For a period of time, hackers could have turned up the heat at Google's Australian offices, with the systems responsible for controlling the heating, ventilation, and air conditioning being vulnerable to take-over.
Its Australian offices at Wharf 7, Pyrmont, Sydney, is looked after by a building management system made by Tridium. Building management systems like these regulate temperatures, air conditioning zones, and other such building elements by responding to building or environmental inputs, such as the temperature measured from a thermostat or the time of day, allowing buildings to be "warmed up" prior to employees first entering.
However, these back-end systems can be connected to and accessed from the internet. ZDNet found several Australian businesses last year that were running the same systems from Tridium without any form of authentication, potentially allowing anyone to shut down any of the connected building control systems without permission.
While Google's own instance of the system did implement some level of authentication, researchers Billy Rios and Terry McCorkle from information security company Cylance were able to bypass these restrictions easily, as the system was not kept up to date. Rios and McCorkle had previously contacted Tridium regarding a directory traversal vulnerability, which could allow access to restricted files within the management system.
Typically, the public-facing "root" of a site corresponds to a particular directory on a server. For example, www.example.com/ might correspond to /usr/home/public_html. However, when incorrectly configured, the web server may not recognise that it should not honour requests to traverse above this folder. Hence, navigating to www.example.com/../ could expose the /usr/home directory, or www.example.com/../../../ could expose the root file system, if the web server has permissions to view these directories.
This vulnerability was pointed out to Tridium by Rios and McCorkle in July 2012, and the company issued an alert to its customers to take precautionary steps. It released a security patch to further address the issue in August, and noted in a security alert that a specific file, config.bog, could be a security risk if attackers were able to access it.
A second patch against directory traversal was released in February this year, indicating that the problem had not been fully resolved.
The config.bog file was the prime target of Rios and McCorkle's infiltration into the system, as it contains the usernames and hashed passwords for all device users. As Google's implementation of Tridium's software was not kept up to date, Rios and McCorkle were able to exploit the directory traversal vulnerability, retrieve the config.bog file, and extract the hash of the administrator password.
The password itself was easily cracked by Rios and McCorkle, as Tridium's system does not use any form of salting to increase password complexity. The fact that Rios and McCorkle were able to reverse the hash also indicates that the password used on the system would have been weak.
From here, Rios and McCorkle had full run of Google's building management system, and stated that they could have rooted the device. This would provide the pair of researchers with access to a machine from which they could conduct further attacks.
Google has disagreed with their claim, with a Google spokesperson telling ZDNet that the device accessed by the researchers was capable only of managing the air conditioning system and nothing more.

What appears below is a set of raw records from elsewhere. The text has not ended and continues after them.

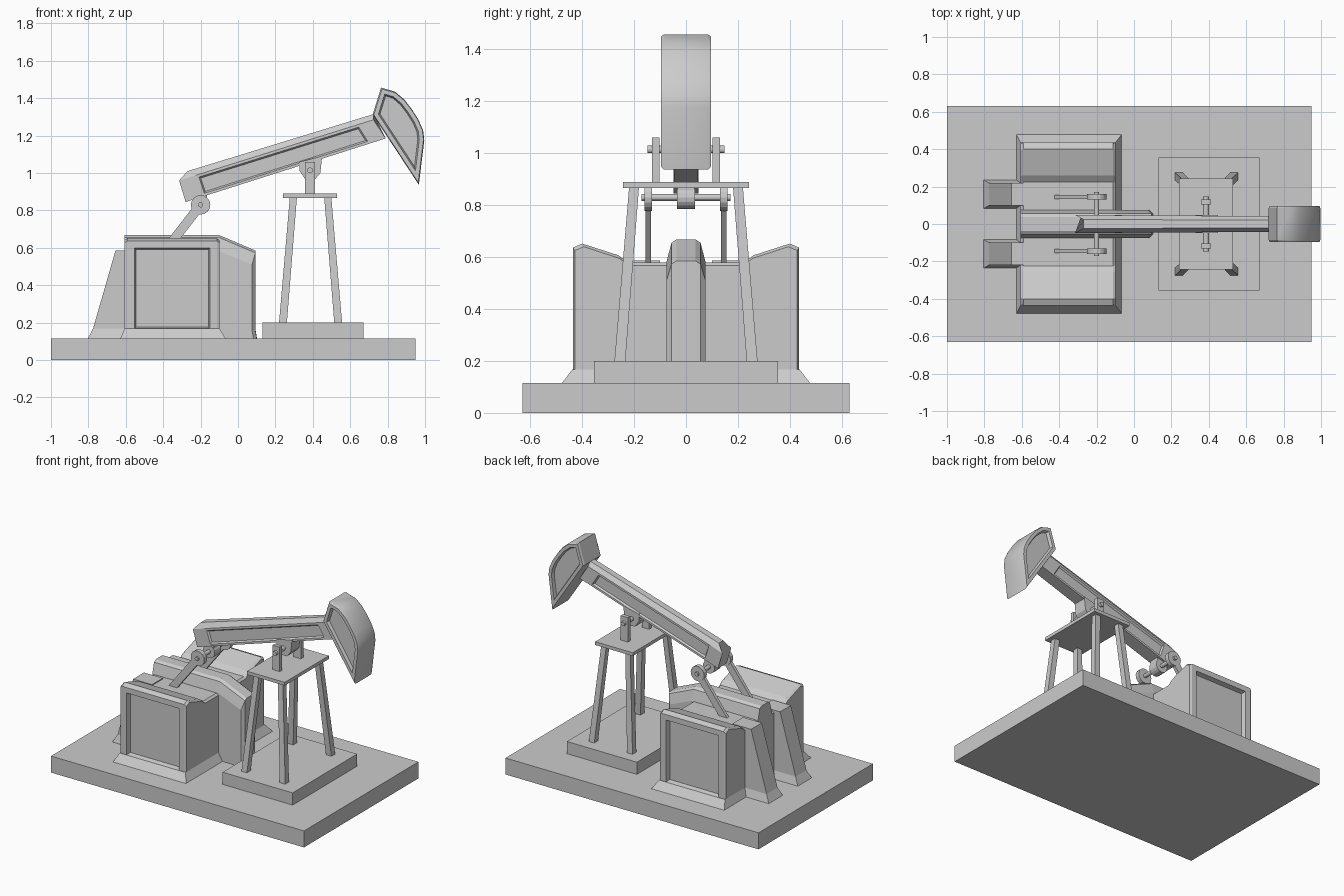
import bpy, bmesh, math
from mathutils import Vector, Matrix

if "Cube" in bpy.data.objects:
    bpy.data.objects.remove(bpy.data.objects["Cube"])


def loft(name, rings, panel=None, inset=0.03, depth=0.02):
    """Skin a list of equal-length rings, cap the ends, recess chosen faces."""
    bm = bmesh.new()
    vs = [[bm.verts.new(p) for p in r] for r in rings]
    n = len(rings[0])
    for a, b in zip(vs, vs[1:]):
        for i in range(n):
            j = (i + 1) % n
            bm.faces.new((a[i], a[j], b[j], b[i]))
    bm.faces.new(vs[0])
    bm.faces.new(vs[-1])
    bmesh.ops.recalc_face_normals(bm, faces=bm.faces)
    if panel:
        bm.normal_update()
        faces = [f for f in bm.faces if panel(f)]
        bmesh.ops.inset_individual(bm, faces=faces, thickness=inset, use_even_offset=True)
        bmesh.ops.inset_individual(bm, faces=faces, thickness=0.008, depth=-depth,
                                   use_even_offset=True)
    me = bpy.data.meshes.new(name)
    bm.to_mesh(me)
    bm.free()
    ob = bpy.data.objects.new(name, me)
    bpy.context.collection.objects.link(ob)
    return ob


def rect(x0, x1, y0, y1, z):
    return [(x0, y0, z), (x1, y0, z), (x1, y1, z), (x0, y1, z)]


def box(name, x0, x1, y0, y1, z0, z1):
    return loft(name, [rect(x0, x1, y0, y1, z0), rect(x0, x1, y0, y1, z1)])


def at_y(profile, y):
    return [(x, y, z) for x, z in profile]


def prism(name, profile, y0, y1):
    return loft(name, [at_y(profile, y0), at_y(profile, y1)])


def cyl(name, x, z, r, y0, y1, n=16):
    pts = [(x + r * math.cos(2 * math.pi * i / n), z + r * math.sin(2 * math.pi * i / n))
           for i in range(n)]
    return prism(name, pts, y0, y1)


# Slabs
box("base_slab", -1, 0.95, -0.63, 0.63, 0, 0.115)
box("tower_footing", 0.13, 0.67, -0.355, 0.355, 0.11, 0.20)

# Tower: four leaning legs and a top plate
for sx in (-1, 1):
    for sy in (-1, 1):
        def sq(cx, cy, z, h):
            x, y = 0.388 + sx * cx, sy * cy
            return rect(x - h, x + h, y - h, y + h, z)
        loft("tower_leg", [sq(0.148, 0.255, 0.195, 0.021), sq(0.092, 0.200, 0.87, 0.019)])
box("tower_plate", 0.24, 0.53, -0.243, 0.243, 0.867, 0.89)

# Beam pivot: posts, pin and hanging saddle
for s in (-1, 1):
    box("pivot_post", 0.357, 0.412, *sorted((s * 0.103, s * 0.13)), 0.88, 1.06)
cyl("pivot_pin", 0.385, 1.015, 0.015, -0.148, 0.148, 12)
prism("beam_saddle", [(0.33, 1.06), (0.33, 1.01), (0.36, 0.965), (0.41, 0.965),
                      (0.44, 1.0), (0.45, 1.09)], -0.048, 0.048)

# Walking beam with chamfered top and recessed side panels
left = [(-0.28, 0.845), (-0.315, 0.96), (-0.27, 1.01)]
right = [(0.79, 1.185), (0.725, 1.285), (0.725, 1.315)]
rings = []
for t in (0, 0.085, 0.93, 1):
    p = [Vector(a).lerp(Vector(b), t) for a, b in zip(left, right)]
    w = 0.048 - 0.006 * t
    ys = (w, w, w * 0.5)
    rings.append([(q.x, -y, q.y) for q, y in zip(p, ys)] +
                 [(q.x, y, q.y) for q, y in reversed(list(zip(p, ys)))])
loft("walking_beam", rings,
     lambda f: abs(f.normal.y) > 0.98 and f.calc_area() > 0.05, 0.014, 0.012)

# Curved head with recessed cheeks
head = [(0.72, 1.313), (0.765, 1.457), (0.84, 1.435), (0.89, 1.392), (0.93, 1.34),
        (0.965, 1.285), (0.99, 1.227), (0.996, 1.175), (0.967, 0.937)]
c = Vector((0.88, 1.26))
small = [tuple(c + (Vector(p) - c) * 0.96) for p in head]
# straight back edge: hinge point at the beam top, small step up to the crown
ob = loft("beam_head", [at_y(small, -0.097), at_y(head, -0.085),
                        at_y(head, 0.085), at_y(small, 0.097)],
          lambda f: abs(f.normal.y) > 0.95, 0.022, 0.02)
bpy.context.view_layer.objects.active = ob
ob.select_set(True)
bpy.ops.object.shade_smooth_by_angle(angle=math.radians(25))
ob.select_set(False)

# Rear joint: hanger, pin, and a crank arm with disc on each side
JX, JZ = -0.20, 0.83
cyl("joint_hub", JX, JZ, 0.045, -0.035, 0.035)
box("joint_hanger", JX - 0.035, JX + 0.035, -0.033, 0.033, JZ, 0.91)
cyl("joint_pin", JX, JZ, 0.014, -0.172, 0.172, 12)
d = Vector((-0.61, -0.79)).normalized()
nrm = Vector((-d.y, d.x)) * 0.025
a, b = Vector((JX, JZ)), Vector((JX, JZ)) + d * 0.38
for s in (-1, 1):
    y0, y1 = sorted((s * 0.130, s * 0.160))
    cyl("crank_disc", JX, JZ, 0.052, y0, y1)
    prism("crank_arm", [a + nrm, b + nrm, b - nrm, a - nrm],
          *sorted((s * 0.134, s * 0.156)))

# Engine housing: low middle with a raised, panelled block on each side
half = [(0.435, 0.13), (0.435, 0.637), (0.40, 0.652), (0.26, 0.607), (0.225, 0.58)]
sec = half + [(-y, z) for y, z in reversed(half)]
low = [(y * 0.985, z - 0.012 if z > 0.3 else z) for y, z in sec]
loft("engine_housing", [[(x, y, z) for y, z in s] for x, s in
     ((-0.607, low), (-0.592, sec), (-0.113, sec), (-0.098, low))],
     lambda f: abs(f.normal.y) > 0.99 and f.calc_area() > 0.1, 0.038, 0.03)
loft("housing_skirt", [rect(-0.63, -0.065, -0.48, 0.48, 0.112),
                       rect(-0.607, -0.098, -0.437, 0.437, 0.168)])


# Central gearbox spine with chamfered top
def spine(zt, ze, xe):
    return [(-0.608, 0.112), (-0.608, zt), (-0.10, zt), (xe, ze), (xe, 0.16), (xe + 0.008, 0.112)]


prof = [(0.075, spine(0.582, 0.51, 0.075)), (0.056, spine(0.655, 0.573, 0.093)),
        (0.037, spine(0.668, 0.585, 0.094))]
loft("gearbox_spine", [at_y(p, -y) for y, p in prof] +
     [at_y(p, y) for y, p in reversed(prof)])

# Sloping buttresses at the rear
for s in (-1, 1):
    def br(x, y0, y1, z):
        return rect(x, -0.51, *sorted((s * y0, s * y1)), z)
    loft("rear_buttress", [br(-0.805, 0.082, 0.237, 0.112), br(-0.775, 0.10, 0.219, 0.168),
                           br(-0.655, 0.10, 0.219, 0.587)])
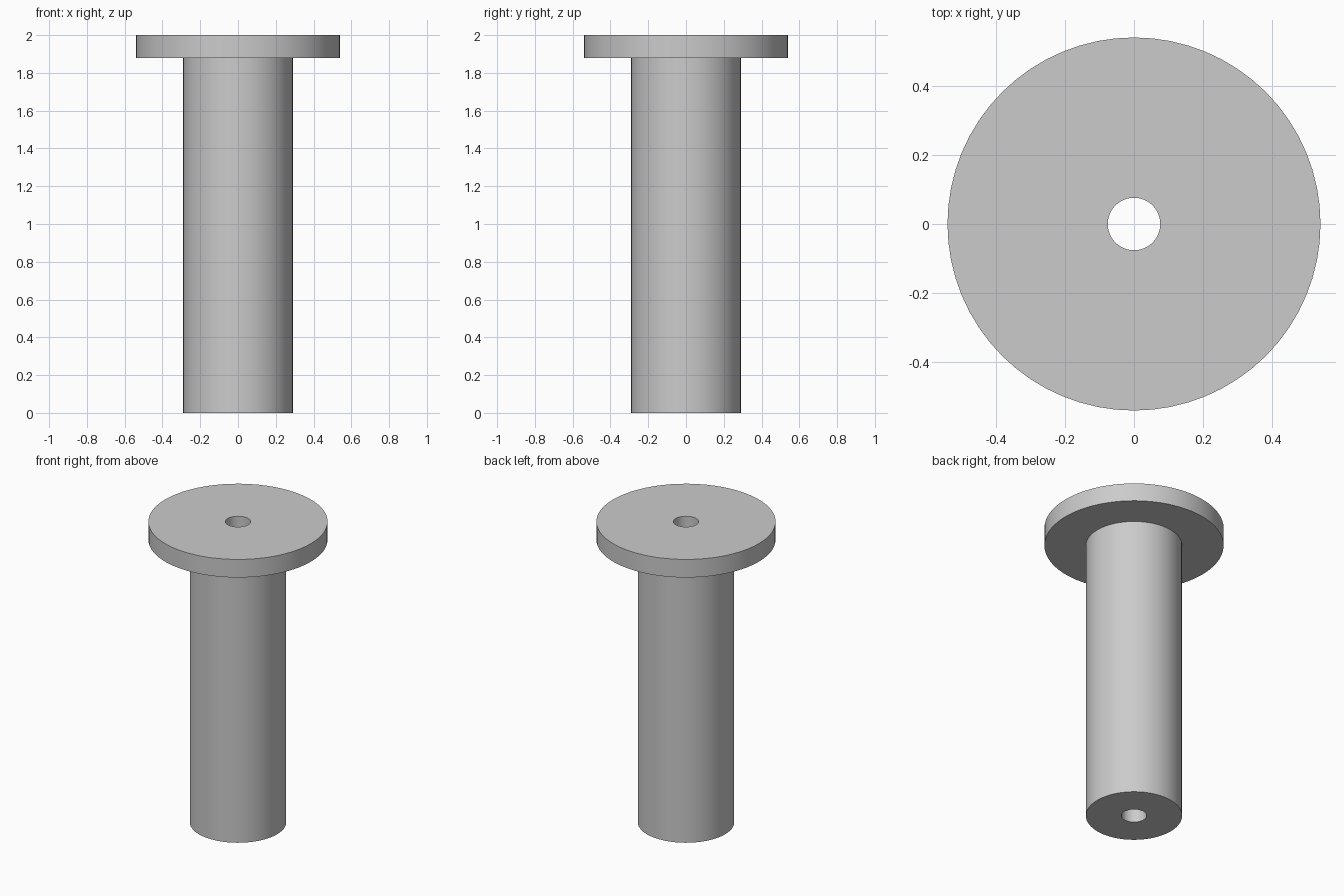
import bpy
import math

if "Cube" in bpy.data.objects:
    bpy.data.objects.remove(bpy.data.objects["Cube"], do_unlink=True)

SEGMENTS = 64
BORE, SHAFT, HEAD = 0.076, 0.29, 0.54
HEAD_BASE, TOP = 1.88, 2.0

# Plain grey
grey = bpy.data.materials.new("plain_grey")
grey.use_nodes = True
colour = (0.6, 0.6, 0.6, 1)
grey.diffuse_color = colour
grey.node_tree.nodes["Principled BSDF"].inputs["Base Color"].default_value = colour


def lathe(name, profile):
    """Revolve a closed (radius, height) profile about z."""
    count = len(profile)
    verts, faces = [], []
    for s in range(SEGMENTS):
        a = math.tau * s / SEGMENTS
        verts += [(r * math.cos(a), r * math.sin(a), z) for r, z in profile]
        here, there = s * count, (s + 1) % SEGMENTS * count
        for i in range(count):
            j = (i + 1) % count
            faces.append((here + i, there + i, there + j, here + j))
    mesh = bpy.data.meshes.new(name)
    mesh.from_pydata(verts, [], faces)
    mesh.materials.append(grey)
    obj = bpy.data.objects.new(name, mesh)
    bpy.context.collection.objects.link(obj)
    bpy.ops.object.select_all(action="DESELECT")
    obj.select_set(True)
    bpy.context.view_layer.objects.active = obj
    bpy.ops.object.shade_smooth_by_angle(angle=math.radians(30))
    return obj


# Flanged bushing: shaft, head and through bore in one turned solid
lathe("flanged_bushing", [
    (BORE, 0), (SHAFT, 0), (SHAFT, HEAD_BASE),
    (HEAD, HEAD_BASE), (HEAD, TOP), (BORE, TOP),
])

Rios and McCorkle did not root the device, but instead reported the issue to the company via its Vulnerability Rewards Program; however, the issue was not eligible for a reward. According to the researchers, the system has now been pulled offline.
A Google Australia spokesperson said Google is grateful when researchers report their findings, and that it has taken appropriate action to resolve the issue.